bandit

We bought Bandit from a farm owned by the Houser family. My mother worked at FedEx as a manager, and one of her drivers mentioned that his dad had some Australian Shepherd puppies for sale. There were so many dogs that I came home with tiny holes around the ankles of my jeans. Amidst the writhing red-black-blue fur, the two-toned eyes and bobtails, we found him. Bandit was not my first dog, but he was the first one I ever cared about. He felt like mine.

Day 4: Best of 2013
What is some of the best times you’ve had this year? What are some of your happiest moments of 2013? Feel free to post pictures on this day if you have any and you can share more than one thing.

Many of the happier moments experienced in 2013 have been shadowed by painful events. For example, I visited Boston for AWP with a group of students and  had the opportunity to attend a Celtics game. (They won in overtime.) A month later, the Boston Marathon bombings occurred. Similar circumstances have continued to form in lessening degrees throughout the year always casting a long and dark shadow behind them.

Perhaps my best moment as a reader in 2013 occurred when I stumbled across Simone de Beauvoir. Her book, She Came to Stay, was exactly what my summer needed. I was experiencing the tiring effects of East Tennessee sexism, and a French existential feminist made me feel understood.

simone

Since then, Beauvoir has become a type of personal hero for me. I love it when writers sweep into my life the way she did. I feel a combination of wonder and anxiety at these discoveries of writers whose words keep me thumbing over page after page and longing to find a similar experience.

Southern Festival of Books 2013

One of my favorite fall events, The Southern Festival of Books, has come to another close today. I am sad to admit I was feeling sick for its 25th Annual Celebration, but going to readings and panels at the Legislative Plaza has become a cornerstone of the season a time to see familiar faces, eat out of food trucks, and take pictures of mums. I wouldn’t miss it. It took some thought, but I finally figured it up; this weekend was my fifth year at the festival.

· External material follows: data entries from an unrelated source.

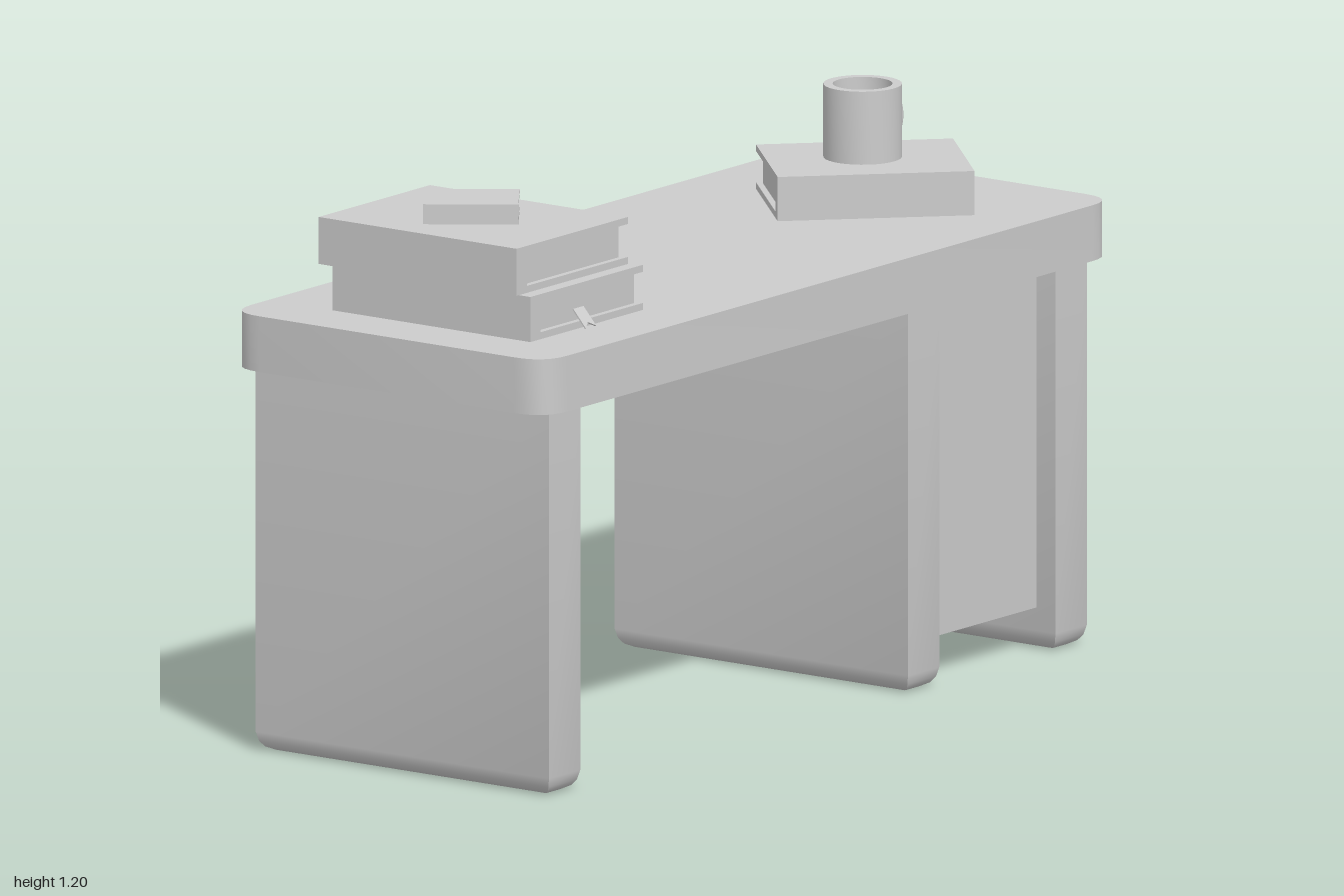
import * as THREE from 'three';
import { toCreasedNormals } from 'three/addons/utils/BufferGeometryUtils.js';

const material = new THREE.MeshStandardMaterial({ color: 0xcccccc });
const thinMaterial = new THREE.MeshStandardMaterial({ color: 0xcccccc, side: THREE.DoubleSide });

function part(parent, name, geometry, x = 0, y = 0, z = 0, mat = material) {
  const mesh = new THREE.Mesh(geometry, mat);
  mesh.name = name;
  mesh.position.set(x, y, z);
  parent.add(mesh);
  return mesh;
}

// Flat slab with rounded corners in plan, base at y = 0
function roundedSlab(w, d, h, r) {
  const x = w / 2, z = d / 2;
  const s = new THREE.Shape();
  s.moveTo(-x + r, -z);
  s.lineTo(x - r, -z).quadraticCurveTo(x, -z, x, -z + r);
  s.lineTo(x, z - r).quadraticCurveTo(x, z, x - r, z);
  s.lineTo(-x + r, z).quadraticCurveTo(-x, z, -x, z - r);
  s.lineTo(-x, -z + r).quadraticCurveTo(-x, -z, -x + r, -z);
  const g = new THREE.ExtrudeGeometry(s, { depth: h, bevelEnabled: false, curveSegments: 6 });
  return toCreasedNormals(g.rotateX(-Math.PI / 2), 0.6);
}

// Upright panel whose foot is softened on all four sides
function legPanel(w, h, d) {
  const g = new THREE.BoxGeometry(w, h, d, 1, 4, 1).translate(0, h / 2, 0);
  const levels = [[0, 0.03], [0.008, 0.014], [0.02, 0.005], [0.04, 0], [h, 0]];
  const p = g.attributes.position;
  for (let i = 0; i < p.count; i++) {
    const [y, inset] = levels[Math.round((p.getY(i) / h) * 4)];
    p.setXYZ(i, Math.sign(p.getX(i)) * (w / 2 - inset), y, Math.sign(p.getZ(i)) * (d / 2 - inset));
  }
  return toCreasedNormals(g, 0.6);
}

// Book: C-shaped cover with the spine on local -x, and inset pages
function book(name, w, h, d, cover, spine, inset) {
  const group = new THREE.Group();
  group.name = name;
  const x = w / 2;
  const s = new THREE.Shape([
    [-x, 0], [x, 0], [x, cover], [-x + spine, cover],
    [-x + spine, h - cover], [x, h - cover], [x, h], [-x, h],
  ].map(([a, b]) => new THREE.Vector2(a, b)));
  const g = new THREE.ExtrudeGeometry(s, { depth: d, bevelEnabled: false });
  part(group, 'cover', g.translate(0, 0, -d / 2));
  part(group, 'pages', new THREE.BoxGeometry(w - spine - inset, h - 2 * cover, d - 2 * inset),
    (spine - inset) / 2, h / 2, 0);
  return group;
}

export function createModel() {
  const model = new THREE.Group();
  model.name = 'desk';

  // Desk
  part(model, 'desktop', roundedSlab(2, 0.83, 0.12, 0.08), 0, 0.83, 0);
  for (const [name, x] of [['rightLeg', -0.89], ['innerLeg', 0.368], ['leftLeg', 0.885]]) {
    part(model, name, legPanel(0.11, 0.83, 0.77), x);
  }
  part(model, 'cabinet', new THREE.BoxGeometry(0.41, 0.74, 0.67), 0.625, 0.46, 0);

  // Books: name, width, height, depth, cover, spine, page inset, position, turn
  const books = [
    ['lowerBook', 0.395, 0.097, 0.52, 0.015, 0.036, 0.014, -0.663, 0.95, 0.013, 0],
    ['upperBook', 0.39, 0.101, 0.52, 0.015, 0.036, 0.014, -0.68, 1.049, -0.012, 0],
    ['notebook', 0.153, 0.043, 0.2, 0.007, 0.014, 0.006, -0.68, 1.15, -0.017, 0.62],
    ['mugBook', 0.322, 0.095, 0.418, 0.014, 0.034, 0.013, 0.66, 0.95, 0.013, 0.785],
  ];
  for (const [name, w, h, d, cover, spine, inset, x, y, z, turn] of books) {
    const b = book(name, w, h, d, cover, spine, inset);
    b.position.set(x, y, z);
    b.rotation.y = turn;
    model.add(b);
  }

  // Bookmark ribbon with a notched end, drooping out of the lower book
  const ribbon = new THREE.Shape([
    [-0.018, 0.05], [-0.018, 0], [0, 0.012], [0.018, 0], [0.018, 0.05],
  ].map(([a, b]) => new THREE.Vector2(a, b)));
  const ribbonGeometry = new THREE.ExtrudeGeometry(ribbon, { depth: 0.003, bevelEnabled: false });
  const bookmark = part(model, 'bookmark', ribbonGeometry, -0.69, 0.955, 0.302, thinMaterial);
  bookmark.rotation.x = -0.72;

  // Mug with drink and handle
  const mug = new THREE.Group();
  mug.name = 'mug';
  mug.position.set(0.668, 1.045, 0);
  model.add(mug);
  const profile = [[0, 0], [0.083, 0], [0.083, 0.157], [0.063, 0.157], [0.063, 0.13], [0, 0.13]]
    .map(([r, y]) => new THREE.Vector2(r, y));
  part(mug, 'cup', toCreasedNormals(new THREE.LatheGeometry(profile, 32), 0.6));
  const handlePath = new THREE.CatmullRomCurve3([
    [0.075, 0.113], [0.1, 0.111], [0.121, 0.095], [0.128, 0.068],
    [0.121, 0.041], [0.1, 0.025], [0.075, 0.023],
  ].map(([x, y]) => new THREE.Vector3(x, y, 0)));
  part(mug, 'handle', new THREE.TubeGeometry(handlePath, 24, 0.009, 10));

  return model;
}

SFB13

Kate DiCamillo, a children’s writer and novelist, was the first author I met in 2009. I asked Kate if she knew Margaret Atwood.

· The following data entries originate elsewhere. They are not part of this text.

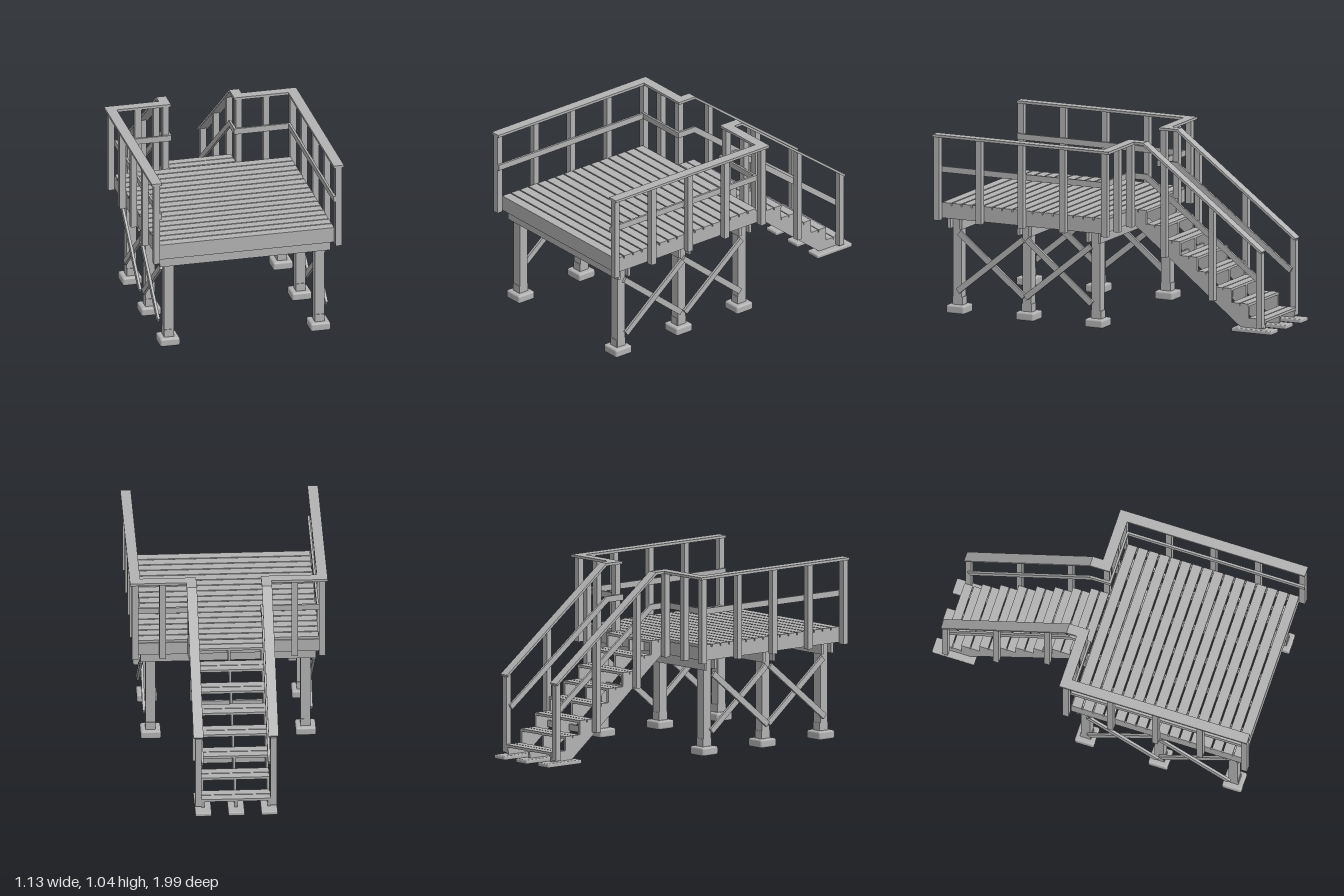
import * as THREE from 'three';
import { RoundedBoxGeometry } from 'three/addons/geometries/RoundedBoxGeometry.js';

export function createModel() {
  const root = new THREE.Group();
  root.name = 'deckWithStairs';
  const timber = new THREE.MeshStandardMaterial({ color: 0xb2b2b2 });
  timber.name = 'greyTimber';

  const add = (name, geometry) => {
    const mesh = new THREE.Mesh(geometry, timber);
    mesh.name = name;
    root.add(mesh);
    return mesh;
  };
  // Box given by its lower and upper limits on each axis
  const box = (name, x0, x1, y0, y1, z0, z1) => {
    const m = add(name, new THREE.BoxGeometry(Math.abs(x1 - x0), y1 - y0, z1 - z0));
    m.position.set((x0 + x1) / 2, (y0 + y1) / 2, (z0 + z1) / 2);
    return m;
  };
  // Side profile of [z, y] points, extruded across x
  const profile = (name, points, x, width) => {
    const shape = new THREE.Shape(points.map(([z, y]) => new THREE.Vector2(z, y)));
    const g = new THREE.ExtrudeGeometry(shape, { depth: width, bevelEnabled: false });
    g.rotateY(-Math.PI / 2);
    g.translate(x + width / 2, 0, 0);
    return add(name, g);
  };
  const footing = (name, w, h, d, x, z, r) =>
    add(name, new RoundedBoxGeometry(w, h, d, 2, r)).position.set(x, h / 2, z);

  // Deck boards
  const pitch = 0.0645;
  for (let i = 0; i < 16; i++) {
    const z = 0.955 - i * pitch;
    box('deckBoard', -0.515, 0.515, 0.63, 0.645, z - pitch + 0.008, z);
  }
  for (const z of [-0.13, -0.186]) box('landingBoard', -0.196, 0.196, 0.63, 0.645, z, z + 0.05);

  // Joists and rims
  for (let i = -3; i <= 3; i++) {
    const x = i * 0.1695;
    box('joist', x - 0.0065, x + 0.0065, 0.555, 0.63, -0.062, 0.942);
  }
  box('frontRim', -0.515, 0.515, 0.555, 0.63, 0.942, 0.955);
  box('backRim', -0.515, 0.515, 0.555, 0.63, -0.075, -0.062);

  // Supports: paired beams, legs and footings
  for (const z of [0.88, 0.438, -0.002]) {
    for (const s of [1, -1]) {
      const c = z + s * 0.037;
      box('beam', -0.5, 0.5, 0.495, 0.555, c - 0.009, c + 0.009);
      const x = s * 0.4415;
      box('leg', x - 0.0285, x + 0.0285, 0.045, 0.555, z - 0.028, z + 0.028);
      box('legBracket', x - 0.028, x + 0.028, 0.045, 0.095, z - 0.032, z + 0.032);
      footing('footing', 0.117, 0.05, 0.117, x, z, 0.012);
    }
  }

  // Crossed braces, in two layers outside the legs
  const brace = (x, zA, yA, zB, yB) => {
    const m = add('crossBrace', new THREE.BoxGeometry(0.015, 0.034, Math.hypot(zB - zA, yB - yA)));
    m.position.set(x, (yA + yB) / 2, (zA + zB) / 2);
    m.rotation.x = -Math.atan2(yB - yA, zB - zA);
  };
  for (const s of [1, -1]) {
    for (const z of [0.02, 0.45]) {
      brace(s * 0.4775, z, 0.135, z + 0.413, 0.47);
      brace(s * 0.4925, z, 0.47, z + 0.413, 0.135);
    }
  }

  // Railings, mirrored
  const slope = 0.75;
  const capTop = (z) => 1.045 - slope * (-0.19 - z);
  for (const s of [1, -1]) {
    for (let i = 0; i < 5; i++) {
      const z = 0.973 - i * 0.267;
      box('railPost', s * 0.515, s * 0.551, 0.545, 1.03, z - 0.018, z + 0.018);
    }
    box('backRailPost', s * 0.358, s * 0.395, 0.545, 1.03, -0.113, -0.076);
    box('stairHeadPost', s * 0.196, s * 0.232, 0.545, 1.03, -0.113, -0.076);

    box('sideCap', s * 0.503, s * 0.563, 1.03, 1.045, -0.13, 0.993);
    box('backCap', s * 0.243, s * 0.503, 1.03, 1.045, -0.13, -0.07);
    box('landingCap', s * 0.185, s * 0.243, 1.03, 1.045, -0.19, -0.07);
    box('sideMidRail', s * 0.502, s * 0.515, 0.82, 0.855, -0.076, 0.99);
    box('backMidRail', s * 0.183, s * 0.502, 0.82, 0.855, -0.076, -0.063);
    box('landingMidRail', s * 0.183, s * 0.196, 0.82, 0.855, -0.19, -0.076);

    // Sloping stair rail
    profile('stairCap', [[-0.19, 1.045], [-0.19, 1.028], [-0.935, capTop(-0.935) - 0.017],
      [-0.943, capTop(-0.943)]], s * 0.214, 0.058);
    profile('stairMidRail', [[-0.19, 0.855], [-0.18, 0.82], [-0.905, 0.278], [-0.922, 0.306]],
      s * 0.1895, 0.013);
    for (const [z, foot] of [[-0.311, 0.388], [-0.616, 0.165], [-0.921, 0.033]]) {
      const a = z - 0.017, b = z + 0.017;
      profile('stairPost', [[a, foot], [b, foot], [b, capTop(b) - 0.017], [a, capTop(a) - 0.017]],
        s * 0.214, 0.036);
    }
  }

  // Stairs: sawtooth stringers, double-board treads and pads
  const rise = 0.0807, run = 0.1083, steps = 7;
  const teeth = [[-0.075, 0.63], [-0.185, 0.63]];
  for (let i = 1; i <= steps; i++) {
    const y = 0.63 - rise * i, z = -0.185 - run * i;
    teeth.push([z + run, y], [z, y]);
    box('tread', -0.196, 0.196, y, y + 0.015, z, z + 0.051);
    box('tread', -0.196, 0.196, y, y + 0.015, z + 0.056, z + run);
  }
  teeth.push([-0.935, 0.024], [-0.785, 0.024], [-0.11, 0.555], [-0.075, 0.555]);
  for (const x of [-0.188, 0, 0.188]) {
    profile('stringer', teeth, x, 0.015);
    footing('stairPad', 0.094, 0.024, 0.255, x, -0.8725, 0.007);
  }
  box('stringerBlock', -0.181, 0.181, 0.365, 0.402, -0.362, -0.348);
  box('stringerBlock', -0.181, 0.181, 0.152, 0.19, -0.642, -0.628);

  return root;
}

“Not personally,” she said.

“I think you two have the same hair stylist.”

Kate laughed and said nobody had ever compared her to Margaret before. She cupped her hand around the side of her face and with a playful look lingering in her corner of her eye said, “I’m honored.”

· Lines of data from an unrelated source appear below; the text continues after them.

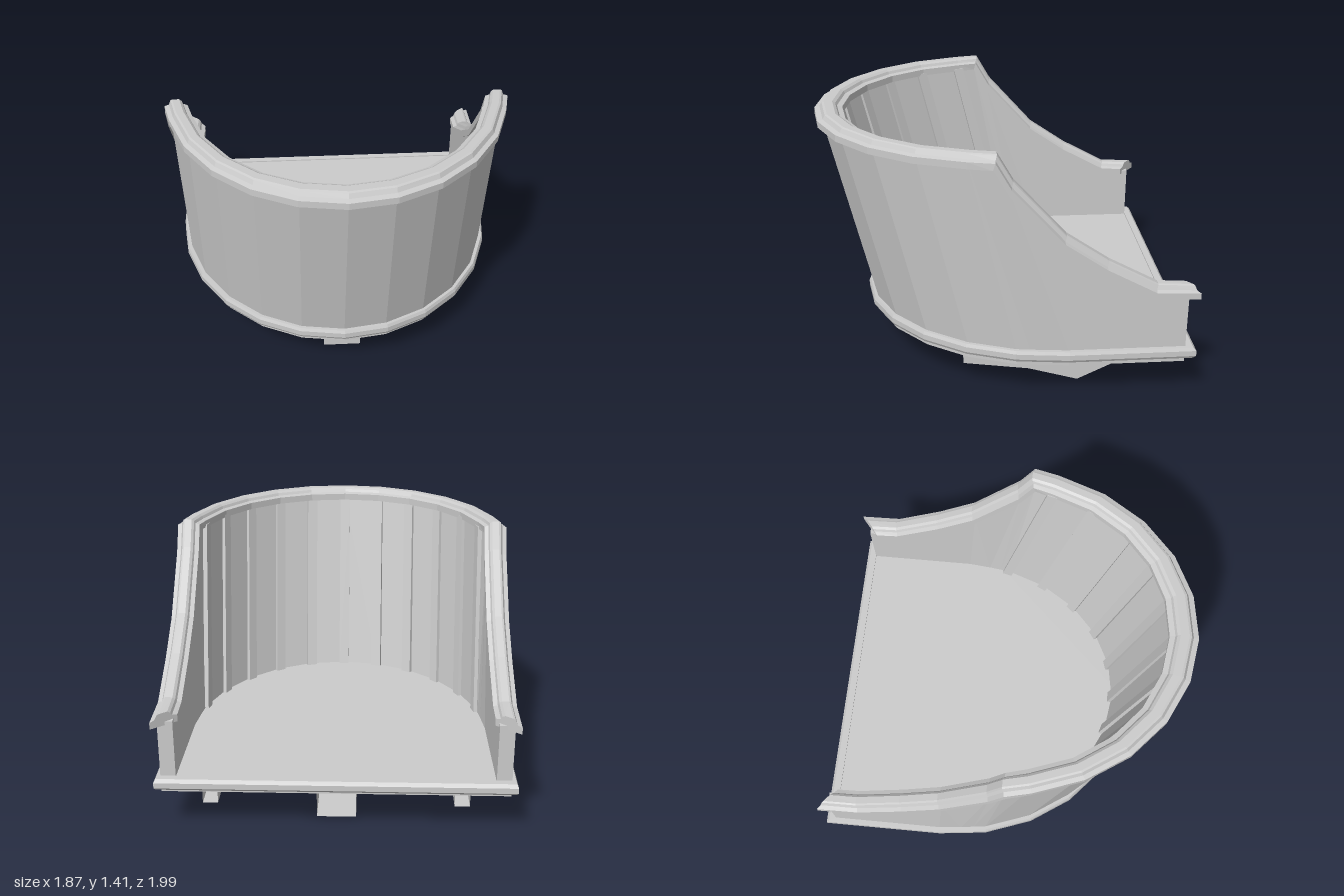
import * as THREE from 'three';

const mat = new THREE.MeshStandardMaterial({ color: 0xcccccc, flatShading: true });
const openMat = new THREE.MeshStandardMaterial({ color: 0xcccccc, flatShading: true, side: THREE.DoubleSide });

const FLOOR = 0.305, TOP = 1.34, LEAN = 0.24;   // wall leans forward by LEAN per unit of height
const A = 0.905, B = 1.045, ZC = -0.33;         // half ellipse of the wall's foot

// Columns of the wall: foot (bx, bz), top (tx, ty, tz), outward normal (nx, nz)
function makeColumns() {
  const sides = [ // top z, top y, foot z, foot x
    [-0.945, 0.60, -0.945, A], [-0.76, 0.61, -0.78, A], [-0.50, 0.75, -0.58, A],
    [-0.28, 0.90, ZC, A], [-0.01, 1.20, -0.2, 0.892], [0.07, TOP, -0.13, 0.883],
  ].map(([tz, ty, bz, bx]) => ({ bx, bz, tx: A, ty, tz, nx: 1, nz: 0, tilt: 0.3 }));
  const arc = [75, 60, 45, 30, 15, 0].map((deg) => {
    const a = THREE.MathUtils.degToRad(deg), nx = Math.sin(a), nz = Math.cos(a);
    const bx = A * nx, bz = ZC + B * nz;
    return { bx, bz, tx: bx, ty: TOP, tz: bz + LEAN * (TOP - FLOOR), nx, nz, tilt: 0 };
  });
  const half = [...sides, ...arc];
  const mirrored = half.slice(0, -1).reverse().map((c) => ({ ...c, bx: -c.bx, tx: -c.tx, nx: -c.nx }));
  return [...half, ...mirrored];
}

// Skin a row of closed cross-sections, either capped at both ends or joined in a ring
function skin(rows, ring = false) {
  const n = rows[0].length, index = [];
  const last = ring ? rows.length : rows.length - 1;
  for (let i = 0; i < last; i++) {
    const r = i * n, s = ((i + 1) % rows.length) * n;
    for (let k = 0; k < n; k++) {
      const m = (k + 1) % n;
      index.push(r + k, r + m, s + m, r + k, s + m, s + k);
    }
  }
  if (!ring) {
    const e = (rows.length - 1) * n;
    for (let k = 1; k < n - 1; k++) index.push(0, k + 1, k, e, e + k, e + k + 1);
  }
  const geo = new THREE.BufferGeometry();
  geo.setAttribute('position', new THREE.Float32BufferAttribute(rows.flat(2), 3));
  geo.setIndex(index);
  const flat = geo.toNonIndexed();
  flat.computeVertexNormals();
  return flat;
}

// Remove the rear face so a beam is open at the back
function openBack(geometry) {
  const geo = geometry.index ? geometry.toNonIndexed() : geometry;
  geo.computeBoundingBox();
  const zMin = geo.boundingBox.min.z, p = geo.attributes.position, keep = [];
  for (let i = 0; i < p.count; i += 3) {
    if ([0, 1, 2].some((j) => p.getZ(i + j) > zMin + 1e-4)) {
      for (let j = 0; j < 3; j++) keep.push(p.getX(i + j), p.getY(i + j), p.getZ(i + j));
    }
  }
  const out = new THREE.BufferGeometry();
  out.setAttribute('position', new THREE.Float32BufferAttribute(keep, 3));
  out.computeVertexNormals();
  return out;
}

export function createModel() {
  const group = new THREE.Group();
  const add = (name, geo, material = mat) => {
    const mesh = new THREE.Mesh(geo, material);
    mesh.name = name;
    group.add(mesh);
    return mesh;
  };
  const columns = makeColumns();

  // Floor slab
  const outline = new THREE.Shape(columns.map((c) => new THREE.Vector2(c.bx, c.bz)));
  const slab = new THREE.ExtrudeGeometry(outline, { depth: FLOOR - 0.22, bevelEnabled: false });
  slab.rotateX(Math.PI / 2).translate(0, FLOOR, 0);
  add('floor', slab);

  // Rounded moulding all round the floor, mitred at the rear corners
  const baseProfile = [[0, 0.25], [0.02, 0.25], [0.028, 0.265], [0.028, 0.295], [0.02, 0.312], [0, 0.312]];
  add('floorMoulding', skin(columns.map((c, i) => {
    const rear = i === 0 || i === columns.length - 1;
    const nz = rear ? -1.95 : c.nz;
    return baseProfile.map(([o, y]) => [c.bx + c.nx * o, y, c.bz + nz * o]);
  }), true));

  // Leaning wall
  const T = 0.08;
  add('wall', skin(columns.map((c) => [
    [c.bx, FLOOR - 0.01, c.bz],
    [c.tx, c.ty + 0.02, c.tz],
    [c.tx - c.nx * T, c.ty + 0.02, c.tz - c.nz * T],
    [c.bx - c.nx * T, FLOOR - 0.01, c.bz - c.nz * T],
  ])));

  // Stepped rail along the wall's top, cut diagonally at its rear ends
  const railProfile = [
    [0.025, 0], [0.025, 0.036], [0.002, 0.043], [-0.008, 0.066], [-0.018, 0.07],
    [-0.055, 0.07], [-0.068, 0.06], [-0.075, 0.045], [-0.098, 0.038], [-0.098, 0],
  ];
  add('topRail', skin(columns.map((c, i) => {
    const rear = i === 0 || i === columns.length - 1;
    return railProfile.map(([o, u]) => {
      const x = c.tx + c.nx * o;
      const z = rear ? -1 + (0.93 - Math.abs(x)) * 0.83
        : c.tz + c.nz * o * (1 + 0.25 * Math.max(0, c.nz)) - c.tilt * u;
      return [x, c.ty + u, z];
    });
  })));

  // Battens on the inside of the wall, one at each bend
  const height = TOP - FLOOR + 0.02;
  for (let deg = -75; deg <= 75; deg += 15) {
    const a = THREE.MathUtils.degToRad(deg);
    const geo = new THREE.BoxGeometry(0.06, height, 0.05).translate(0, height / 2, 0).toNonIndexed();
    geo.rotateY(Math.atan2(Math.sin(a) / A, Math.cos(a) / B));
    const p = geo.attributes.position;
    for (let i = 0; i < p.count; i++) p.setZ(i, p.getZ(i) + LEAN * p.getY(i));
    geo.computeVertexNormals();
    const inset = T;
    add('batten', geo).position.set((A - inset) * Math.sin(a), FLOOR - 0.005, ZC + (B - inset) * Math.cos(a));
  }

  // Hollow centre beam under the floor
  const beam = new THREE.BoxGeometry(0.21, 0.21, 1.35).translate(0, 0.115, -0.145);
  add('centreBeam', openBack(beam), openMat);

  // Pair of axle brackets
  const bracketShape = new THREE.Shape([
    [0.215, 0.22], [0.215, 0.13], [-0.14, 0.08], [-0.41, 0], [-0.68, 0.13], [-0.9, 0.13], [-0.9, 0.22],
  ].map(([z, y]) => new THREE.Vector2(-z, y)));
  for (const side of [1, -1]) {
    const geo = new THREE.ExtrudeGeometry(bracketShape, { depth: 0.08, bevelEnabled: false });
    geo.translate(0, 0, -0.04).rotateY(Math.PI / 2);
    add('axleBracket', openBack(geo), openMat).position.x = side * 0.66;
  }
  return group;
}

I’ve come to realize I say equally crazy shit to authors all the time.

I remember feeling cold in 2009. I kept wishing I had brought a jacket with me instead of my mother. I didn’t look at the author line-up or plan anything beforehand; I just went. I remember 2009 as the year I dumped books all over this deep-voice author, who I found out later was Silas House (and yes, I bought one of his books after that but was too shy to ask him to sign it and yes, I’ll admit that I first read Silas out of apology, rather than interest), and as the year William Gay was sick and couldn’t attend his session.

tribute1

William Gay, Photo Credit: Oxford American

I remember thinking William had seemed okay only a few months before. Later that night, I visited the Bluebird Cafe for the first time to hear Marshall Chapman play, and William wasn’t there either. I held The Long Home and Twilight against my chest and started to feel something like worry. I love going back to the plaza now and hearing strangers all around me talk about William, because when I am at the Southern Festival of Books, I can feel him there.

Today, when I drove to Nashville for the festival, I felt like aged whiskey. The parking garage was the familiar shape of a bottle. I knew which panels would have the best taste and burn the longest. I have met so many writers that the years run together. I like imagining the festival when it began in 1989 as being as beautiful and powerful as it is today, and I thank Humanities Tennessee for their dedication, and if nothing else, for putting up with us lot.